Taking Action With Customer Segmentation


Martin Reed, Senior Client Manager at Rakuten Attribution, details some basic and advanced strategies you can use to better understand your user journey; reducing spend and optimising your channels.

This video is a clip from "Attribution and Segmentation: Why combining data is essential for marketing success" - watch the webcast on-demand.

I think when understanding your user journey - if you're going to start out doing this, I would do it with your new and existing customers. Most of you - or all of you, I would have hoped - would have some sort of reliable way of knowing whether a customer is new or existing. So, you could recognise an existing customer when they purchase because you've stored something unique, probably an email address, where you've got a customer ID against someone, or 'identifying new' being a cross-check. I don't know if you have looked into how accurate it potentially is, but if you've got that view, you understand if you've come into some sort of contact with that customer before if they've purchased.

So when you're looking at new and existing customers, are you able to see if their behaviour is different when they're coming to the site? With the attribution view of that journey, the richness of your insight really depends on how engaged you are in feeding us data - Paul mentioned earlier that we have the capability to ingest all the data that we don't have tracking solutions for - so you begin to build out that user journey. Once you've got that view, you can start to see if there's any patterns in behaviour between the new and existing customers and the way they get to the site.
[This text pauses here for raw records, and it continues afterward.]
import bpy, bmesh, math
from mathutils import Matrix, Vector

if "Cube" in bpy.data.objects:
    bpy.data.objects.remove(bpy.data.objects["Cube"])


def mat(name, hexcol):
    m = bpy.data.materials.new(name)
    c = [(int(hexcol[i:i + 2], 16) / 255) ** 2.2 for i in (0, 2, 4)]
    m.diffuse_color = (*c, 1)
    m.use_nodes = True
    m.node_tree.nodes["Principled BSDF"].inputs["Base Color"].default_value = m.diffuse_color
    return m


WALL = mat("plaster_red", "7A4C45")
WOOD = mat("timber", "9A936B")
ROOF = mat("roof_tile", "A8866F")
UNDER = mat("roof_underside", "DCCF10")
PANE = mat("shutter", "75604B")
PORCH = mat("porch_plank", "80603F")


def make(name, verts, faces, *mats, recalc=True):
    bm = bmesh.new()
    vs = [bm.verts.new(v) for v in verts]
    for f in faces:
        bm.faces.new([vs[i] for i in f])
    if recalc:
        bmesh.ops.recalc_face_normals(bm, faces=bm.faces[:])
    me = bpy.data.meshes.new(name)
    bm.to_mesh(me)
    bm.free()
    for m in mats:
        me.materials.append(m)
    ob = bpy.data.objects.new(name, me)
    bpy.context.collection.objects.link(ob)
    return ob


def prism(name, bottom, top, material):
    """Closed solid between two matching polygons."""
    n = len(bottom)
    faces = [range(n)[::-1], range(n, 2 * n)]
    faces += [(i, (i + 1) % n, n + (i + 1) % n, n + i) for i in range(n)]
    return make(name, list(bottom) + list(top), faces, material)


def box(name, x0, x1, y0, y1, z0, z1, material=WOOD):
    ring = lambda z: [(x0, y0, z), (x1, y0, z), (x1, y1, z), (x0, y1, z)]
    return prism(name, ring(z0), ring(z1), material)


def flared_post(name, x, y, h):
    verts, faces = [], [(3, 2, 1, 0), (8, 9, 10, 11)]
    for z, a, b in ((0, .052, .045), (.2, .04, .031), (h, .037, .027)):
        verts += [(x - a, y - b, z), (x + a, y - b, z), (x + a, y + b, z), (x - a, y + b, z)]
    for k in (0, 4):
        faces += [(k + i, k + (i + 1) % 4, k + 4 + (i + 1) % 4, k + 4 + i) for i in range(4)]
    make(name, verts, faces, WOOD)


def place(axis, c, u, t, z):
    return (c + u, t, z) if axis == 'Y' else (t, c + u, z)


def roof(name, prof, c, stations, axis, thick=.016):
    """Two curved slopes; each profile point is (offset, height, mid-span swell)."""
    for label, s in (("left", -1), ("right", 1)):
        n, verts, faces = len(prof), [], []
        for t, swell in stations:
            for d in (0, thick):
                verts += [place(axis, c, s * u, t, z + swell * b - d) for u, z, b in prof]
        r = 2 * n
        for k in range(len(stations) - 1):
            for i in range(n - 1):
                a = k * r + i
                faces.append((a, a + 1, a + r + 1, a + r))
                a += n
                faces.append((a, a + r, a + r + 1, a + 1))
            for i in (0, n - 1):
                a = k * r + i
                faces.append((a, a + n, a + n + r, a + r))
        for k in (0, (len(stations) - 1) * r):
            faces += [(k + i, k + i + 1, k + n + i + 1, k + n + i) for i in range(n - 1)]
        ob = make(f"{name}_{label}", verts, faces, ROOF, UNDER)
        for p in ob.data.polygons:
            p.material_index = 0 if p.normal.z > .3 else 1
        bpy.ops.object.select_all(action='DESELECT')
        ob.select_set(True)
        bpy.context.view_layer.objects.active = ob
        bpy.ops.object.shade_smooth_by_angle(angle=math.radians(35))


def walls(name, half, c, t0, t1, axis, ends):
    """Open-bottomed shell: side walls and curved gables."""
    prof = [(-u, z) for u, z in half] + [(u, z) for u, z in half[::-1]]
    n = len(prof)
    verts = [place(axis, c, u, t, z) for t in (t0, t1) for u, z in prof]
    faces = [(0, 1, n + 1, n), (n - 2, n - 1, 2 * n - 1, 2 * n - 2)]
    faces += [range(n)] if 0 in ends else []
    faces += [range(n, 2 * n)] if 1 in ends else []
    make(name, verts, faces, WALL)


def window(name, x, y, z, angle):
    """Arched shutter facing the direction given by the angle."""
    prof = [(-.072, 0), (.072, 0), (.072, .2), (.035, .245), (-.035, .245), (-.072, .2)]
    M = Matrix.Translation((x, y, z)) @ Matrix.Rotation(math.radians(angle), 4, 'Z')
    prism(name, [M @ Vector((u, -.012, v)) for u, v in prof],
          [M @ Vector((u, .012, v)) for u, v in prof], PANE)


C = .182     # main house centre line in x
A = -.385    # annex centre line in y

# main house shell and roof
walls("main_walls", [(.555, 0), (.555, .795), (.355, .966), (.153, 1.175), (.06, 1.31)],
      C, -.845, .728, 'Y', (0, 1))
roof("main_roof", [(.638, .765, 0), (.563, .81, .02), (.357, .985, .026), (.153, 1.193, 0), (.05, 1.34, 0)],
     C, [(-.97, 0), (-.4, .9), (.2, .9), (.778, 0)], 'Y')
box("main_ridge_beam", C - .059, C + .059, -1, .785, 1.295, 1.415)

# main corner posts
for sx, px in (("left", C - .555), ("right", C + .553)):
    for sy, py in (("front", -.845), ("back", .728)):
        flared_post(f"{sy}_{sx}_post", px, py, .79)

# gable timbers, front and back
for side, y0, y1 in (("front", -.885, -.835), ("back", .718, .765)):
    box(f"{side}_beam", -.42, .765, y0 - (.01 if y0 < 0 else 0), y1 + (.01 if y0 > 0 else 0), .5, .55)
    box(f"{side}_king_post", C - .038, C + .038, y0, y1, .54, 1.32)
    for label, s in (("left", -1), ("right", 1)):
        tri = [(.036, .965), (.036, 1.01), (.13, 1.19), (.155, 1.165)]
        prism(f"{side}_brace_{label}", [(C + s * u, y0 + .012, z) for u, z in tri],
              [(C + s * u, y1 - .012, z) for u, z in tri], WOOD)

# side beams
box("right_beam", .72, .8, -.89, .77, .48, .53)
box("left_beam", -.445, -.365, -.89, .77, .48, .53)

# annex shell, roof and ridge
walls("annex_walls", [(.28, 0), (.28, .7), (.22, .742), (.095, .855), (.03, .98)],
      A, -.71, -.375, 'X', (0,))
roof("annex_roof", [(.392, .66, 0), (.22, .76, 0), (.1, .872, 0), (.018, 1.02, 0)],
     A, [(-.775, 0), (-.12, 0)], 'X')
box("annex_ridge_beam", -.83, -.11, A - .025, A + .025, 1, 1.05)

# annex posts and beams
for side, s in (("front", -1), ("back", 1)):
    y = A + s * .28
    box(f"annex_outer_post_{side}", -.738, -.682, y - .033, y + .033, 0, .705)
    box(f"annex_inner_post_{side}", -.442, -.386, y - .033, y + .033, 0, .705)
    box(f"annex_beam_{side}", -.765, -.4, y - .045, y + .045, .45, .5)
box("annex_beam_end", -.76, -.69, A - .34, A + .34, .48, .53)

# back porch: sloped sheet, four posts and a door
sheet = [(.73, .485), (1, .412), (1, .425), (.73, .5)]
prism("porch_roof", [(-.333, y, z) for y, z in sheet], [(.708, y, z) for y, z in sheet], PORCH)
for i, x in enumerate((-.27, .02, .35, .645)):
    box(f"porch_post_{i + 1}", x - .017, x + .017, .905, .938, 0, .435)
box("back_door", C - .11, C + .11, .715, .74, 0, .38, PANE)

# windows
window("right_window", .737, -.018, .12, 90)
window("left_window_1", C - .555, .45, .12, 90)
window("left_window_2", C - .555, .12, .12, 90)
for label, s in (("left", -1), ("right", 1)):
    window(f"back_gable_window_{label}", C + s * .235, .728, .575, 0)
You would expect that your new customers would probably be interacting with your display, your SEO, your social media more so than your existing customers that know your brand, which would probably interact with your PPC, your email and direct.

But another basic thing we do with the user journey, that one of my clients finds particularly interesting, is just being able to see when someone actually started to interact with your site. If you're looking at the last click, you have no idea when somebody began researching - you don't know that they were looking for a product that you offer three weeks ago, you don't have that visibility, you don't know where they started out. You don't know that they interacted with you on Facebook by chance and therefore came to the site, signed up for your emails and slowly, as payday came around, they made that purchase. So having that view alone means that you can start optimising your channels.

So, do you want to start sending out an email a particular number of days before you have a sale? Other things; like who does the most research, is a new customer more of an impulse purchaser than an existing customer? You really can't see these things unless you have that data. So when you do, you want to optimise your channels, feed your data out to anyone that's going to be beneficial to you, like your search agencies, to get your search keywords optimised, as this will reduce your spend and ultimately help increase your ROI.

So, a more advanced look at how segmentation overlaid with attribution would be... Targeting. So, knowing your customer types and targeting them differently, different messages at different times. Like I said, when a certain customer type will start looking for your product or service, or maybe it's something they do regularly. Reducing spend - so, stop marketing to people who don't react to your generic messaging - make sure it's as relevant as possible, so people are as fully engaged as they can be. Even playing around with things like revenue thresholds - do you recognise that your younger, more sporadic shoppers only buy from you once a year? But if you were able to recognise those users and target them with some sort of offer to get them to engage with you, do they turn into a regular shopper? Do they spend more with you? Are you making more money from people that generally wouldn't?

The other side of that would be to increase your PPC bids for those users who you know buy your higher margin products, so again, if you know your user types, you can start to target them differently. I mean overall, your conversion rates, as you start to put the right messaging to the right user types, will increase, and you're going to get more from your money.